Part 3 of the pamphlet, "OUR FOREIGN POLICY 1952":
HOW CAN A NATION BE SECURE?
THE policy of the United States is to strengthen our own security by cooperating with other free nations to protect each one against aggression. By standing by others, we get them to stand by us. This is the policy of "collective security." It has led to the formation of the United Nations and the North Atlantic Treaty Organization, and to regional agreements in the two Americas and in the Pacific.
There are other ways to look for security, and the word has been misused as an excuse for shocking crimes of aggression. Hitler annexed Austria and Czechoslo-vakia and invaded Poland on the excuse that he needed these territories to protect Germany's so-called "security." In ancient times, a tribe might gain security by conquering its neighbors ; but the world of today will not tolerate such methods. Hitler did not make Germany secure. Japan did not win security by conquering vast areas of Asia. Instead, these nations aroused a world combination of forces that overwhelmed them both.
The free nations, threatened by the expansion of Germany and Japan, were slow to unite for their common defense. In the end they had to save their lives by beating the aggressors in a world war –– a war that badly damaged large parts of Europe and Asia.
Although the victory of the allies freed us from the military threat of the Axis, it has not been enough to give us security. The destruction of the war caused a "vacuum of power" in Europe and Asia that opened the way for a new wave of aggression by the Soviet Union.
Now once more we can see an aggressive tyranny that has seized control of its neighbor countries and has reduced them to satellite puppets. The Soviet Union has claimed that its action was necessary in order that it might be secure among "friendly" neighbors. But there is no security in such conquests. On the contrary, they have aroused fear among the free nations and have forced the free world to unite for protection against Soviet aggression.

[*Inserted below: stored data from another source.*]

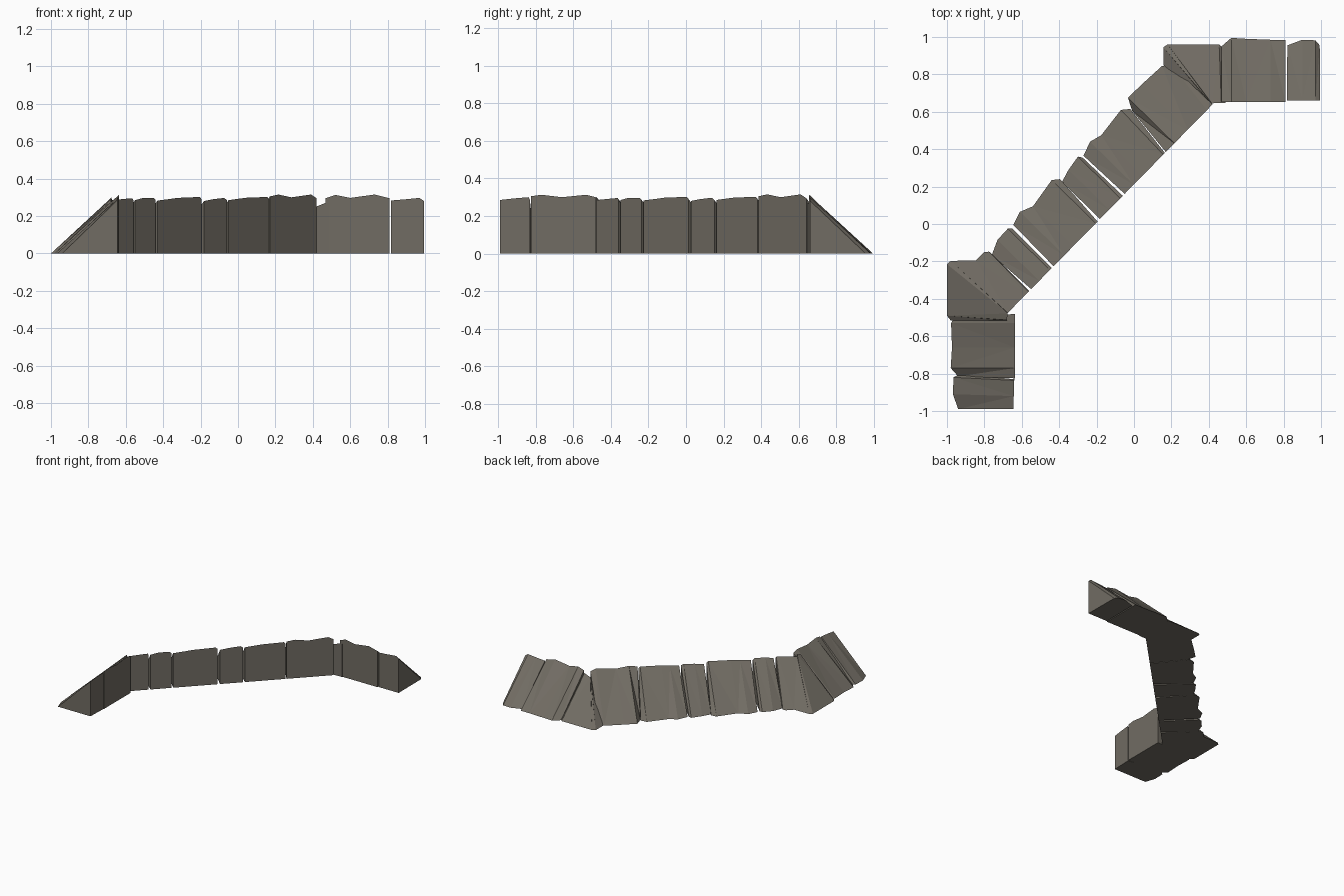
import bpy, bmesh
from mathutils import Vector

stone = bpy.data.materials.new("grey brown stone")
stone.diffuse_color = (0.165, 0.15, 0.125, 1)


def block(name, a, b, heights, outer):
    """Wedge stone: upright back along a-b, sloping down to the outer outline."""
    a, b = Vector(a), Vector(b)
    d = b - a
    n = len(outer)
    bm = bmesh.new()
    rings = []
    last_t = 0
    for i, (o, h) in enumerate(zip(outer, heights)):
        t = (Vector(o) - a).dot(d) / d.length_squared
        t = 0 if i == 0 else 1 if i == n - 1 else min(max(t, last_t + 0.04), 1 - 0.04 * (n - 1 - i))
        last_t = t
        p = a + d * t
        rings.append([bm.verts.new(v) for v in
                      ((p.x, p.y, 0), (p.x, p.y, h), (o[0], o[1], 0))])
    for r, s in zip(rings, rings[1:]):
        for k in range(3):
            m = (k + 1) % 3
            bm.faces.new((r[k], r[m], s[m], s[k]))
    bm.faces.new(rings[0])
    bm.faces.new(rings[-1][::-1])
    bmesh.ops.triangulate(bm, faces=bm.faces[:])
    bmesh.ops.recalc_face_normals(bm, faces=bm.faces[:])
    me = bpy.data.meshes.new(name)
    bm.to_mesh(me)
    bm.free()
    me.materials.append(stone)
    ob = bpy.data.objects.new(name, me)
    bpy.context.collection.objects.link(ob)


# left leg stones
block("left_end_stone", (-.645, -.99), (-.64, -.83), (.285, .293, .3, .285),
      [(-.94, -.99), (-.968, -.91), (-.965, -.82), (-.93, -.80)])
block("left_leg_stone", (-.637, -.825), (-.637, -.48), (.305, .313, .3, .313, .3),
      [(-.94, -.815), (-.98, -.77), (-.973, -.66), (-.978, -.53), (-.97, -.515)])

# left corner stone, fanned round its inner corner
block("left_corner_stone", (-.68, -.515), (-.675, -.475), (.28, .29, .3, .3, .29),
      [(-.98, -.515), (-1, -.49), (-1, -.215), (-.98, -.197), (-.84, -.195)])

# diagonal run of stones: inner x range, heights, outer outline
run = [
    (-.675, -.56, (.285, .295, .295, .285),
     [(-.845, -.195), (-.80, -.15), (-.775, -.148), (-.76, -.16)]),
    (-.55, -.44, (.285, .297, .297, .285),
     [(-.76, -.165), (-.73, -.085), (-.675, -.025), (-.65, -.025)]),
    (-.43, -.195, (.283, .29, .297, .302, .29),
     [(-.645, -.005), (-.61, .065), (-.54, .095), (-.44, .235), (-.395, .24)]),
    (-.182, -.06, (.28, .29, .297, .285),
     [(-.385, .225), (-.35, .29), (-.30, .36), (-.275, .355)]),
    (-.05, .165, (.285, .292, .298, .302, .29),
     [(-.27, .365), (-.235, .44), (-.175, .475), (-.07, .61), (-.02, .615)]),
    (.17, .42, (.305, .315, .3, .315, .295),
     [(-.01, .605), (-.032, .675), (.04, .745), (.15, .845), (.20, .85)]),
]
for i, (x0, x1, hs, outer) in enumerate(run):
    inner = lambda x: (x, 1.018 * x + .212)
    block(f"diagonal_stone_{i + 1}", inner(x0), inner(x1), hs, outer)

# right corner stone and right leg stones
block("right_corner_stone", (.41, .645), (.49, .648), (.23, .24, .25, .27, .27),
      [(.157, .85), (.157, .945), (.18, .96), (.455, .96), (.475, .94)])
block("right_leg_stone", (.468, .653), (.81, .653), (.295, .313, .297, .315, .295),
      [(.468, .95), (.52, .995), (.60, .99), (.73, .985), (.81, .985)])
block("right_end_stone", (.817, .66), (.995, .66), (.283, .29, .297, .28),
      [(.82, .955), (.90, .985), (.97, .982), (.993, .955)])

The free world has told the Soviet rulers that it will not allow them to capture more and more countries, so as to become strong enough to dictate to the whole world.
But we do not want to look for world security by fighting another world war. Th devastation of such a war would be so great that civilization could not rest secure among the ruins. If total war is forced upon the world, it will not be by our choice.
This time the free nations have united their strength before a world war is upon them. They have united to show the aggressor a good reason for keeping the peace. If the strength of the free world is enough to persuade any would-be conqueror not to try a third world war, then we shall have won the beginning of real security.
The American understanding of security is important because the United States is leading the free nations in their effort to build a united defense. Now and then some American loses patience and calls for a "preventive war." But the concept of preventive war is intolerable to Americans. It is a violation of our fundamental moral and legal principles. A preventive war would be like the preventive suicide of the man who jumps off a bridge because he is afraid of death.
It has sometimes been said that we are already at war and that the only reasonable purpose in war is to destroy the enemy. But we are not fighting World War III. We are trying to stop aggression without World War III.
The United States wants peace. So do all other free peoples. The way to peace lies in the collective action
of all free peoples in blocking aggression, whenever and wherever it appears. Preventing aggression would not be a stalemate for us. It would be a stalemate for the Soviet Union and a victory for our plans to prevent war.
To be truly secure we need to find a way to keep our freedom without another world war. The best chance to find that way to security is by the policy of collective strength, which is today the policy of the United States and its allies.
Collective security is not a new idea.
The 50 nations meeting at San Francisco in 1945 to create the United Nations accepted the principle of col-lective action as their starting point. The present efforts of the free nations to build collective security are carry-ing forward this fundamental principle of the United Nations.
In working together in the present emergency the free nations take into consideration three facts :
First, the threat to security is world-wide. Free peoples everywhere are potential victims of Soviet Aggression.
Second, the threat is many-sided. It is military, politi-cal, economic, and psychological. The Soviet rulers use all lines of attack, either singly or together.
Third, the threat may go on for many years. The Soviet leaders may decide to attack at any time. Or they may place their hope of final victory on a prolonged campaign of subversion and terrorism – chaos without war.
In response to this challenge the United States and other nations of the free world have acted. We have the Truman Doctrine. We have the North Atlantic Treaty Organization of American States, the pacts in the Pacific. Each has been tailored to meet specific situations. The objective of each is security –– for us and for the rest of the free world.